            There is another Wnt negative feedback regulator called Axin2.  Axin2 and Nkd1 share many of the same expression domains and together seem to represent universal and obligate targets of the vertebrate Wnt signaling pathway.  Axin2 transcription is often used as readout of active Wnt signaling.  However, unlike Nkd1, Axin2 does not need to be activated by the Wnt ligand. Our lab will continue to use zebrafish to investigate how Nkd1, Axin2 and other regulators work together to fine tune the Wnt signaling pathway that so elegantly patterns the body plan in the animal kingdom.
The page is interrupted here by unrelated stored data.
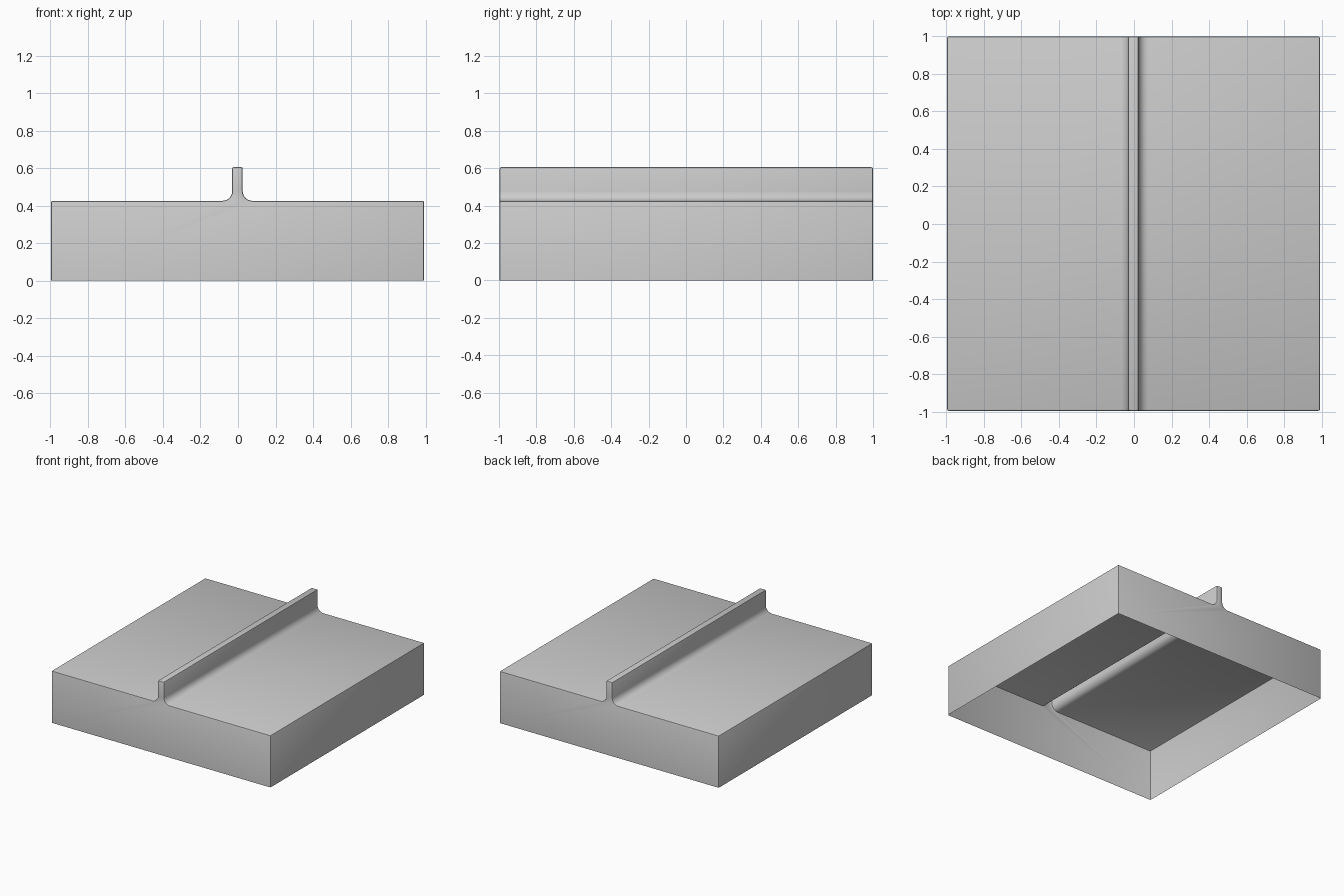
import bpy, bmesh, math

if "Cube" in bpy.data.objects:
    bpy.data.objects.remove(bpy.data.objects["Cube"])

LEFT, RIGHT = -0.997, 0.992      # side walls
FRONT, BACK = -0.996, 1.0        # end walls
DECK, RIB_TOP = 0.425, 0.605     # heights
RIB_X, RIB_HALF, FILLET = -0.003, 0.028, 0.052
STEPS = 6


def fillet(side):
    """Concave arc from the deck up to the rib wall on one side (-1 or 1)."""
    cx, cz = RIB_X + side * (RIB_HALF + FILLET), DECK + FILLET
    return [(cx - side * FILLET * math.sin(a), cz - FILLET * math.cos(a))
            for a in (math.pi / 2 * i / STEPS for i in range(STEPS + 1))]


# Cross-section: wall, deck, filleted rib, deck, wall (open underneath)
profile = [(LEFT, 0), (LEFT, DECK)] + fillet(-1)
profile += [(RIB_X - RIB_HALF, RIB_TOP), (RIB_X + RIB_HALF, RIB_TOP)]
profile += fillet(1)[::-1] + [(RIGHT, DECK), (RIGHT, 0)]

# Sweep the section along y and close both ends, leaving no floor
bm = bmesh.new()
front = [bm.verts.new((x, FRONT, z)) for x, z in profile]
back = [bm.verts.new((x, BACK, z)) for x, z in profile]
for i in range(len(profile) - 1):
    bm.faces.new((front[i], front[i + 1], back[i + 1], back[i]))
bm.faces.new(front[::-1])
bm.faces.new(back)
bmesh.ops.recalc_face_normals(bm, faces=bm.faces)
if max(bm.faces, key=lambda f: f.calc_center_median().z).normal.z < 0:
    bmesh.ops.reverse_faces(bm, faces=bm.faces)

# Slightly soften the outer edges
sharp = [e for e in bm.edges if len(e.link_faces) == 2
         and e.calc_face_angle() > math.radians(40)]
bmesh.ops.bevel(bm, geom=sharp, offset=0.008, segments=2, profile=0.5,
                affect='EDGES', clamp_overlap=True)

mesh = bpy.data.meshes.new("ribbed_cover")
bm.to_mesh(mesh)
bm.free()
cover = bpy.data.objects.new("ribbed_cover", mesh)
bpy.context.collection.objects.link(cover)
bpy.context.view_layer.objects.active = cover
cover.select_set(True)
bpy.ops.object.shade_smooth_by_angle(angle=math.radians(30))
Figure 1. Wnt signaling. A) Simplified model of inactive Wnt signaling.  In the absence of a Wnt ligand, or by the presence of a Wnt ligand antagonist  such as Dkk1, the destruction complex phosphorylates β-catenin resulting in its ubiquitin mediated degradation. B) In the presence of a Wnt ligand, the destruction complex becomes inactivated resulting in cytoplasmic and nuclear accumulation of β-catenin and the activation of target genes, two of which are nkd1 and axin2. C) Our research has demonstrated that myristoylated Nkd1 localizes to the membrane and is activated by the Wnt ligand-receptor complex. This, in turn, results in a redistribution of Nkd1 away from the membrane into the cytoplasm where it interacts with β-catenin and prevents its nuclear accumulation. This work has all been performed in vivo using zebrafish blastula cells.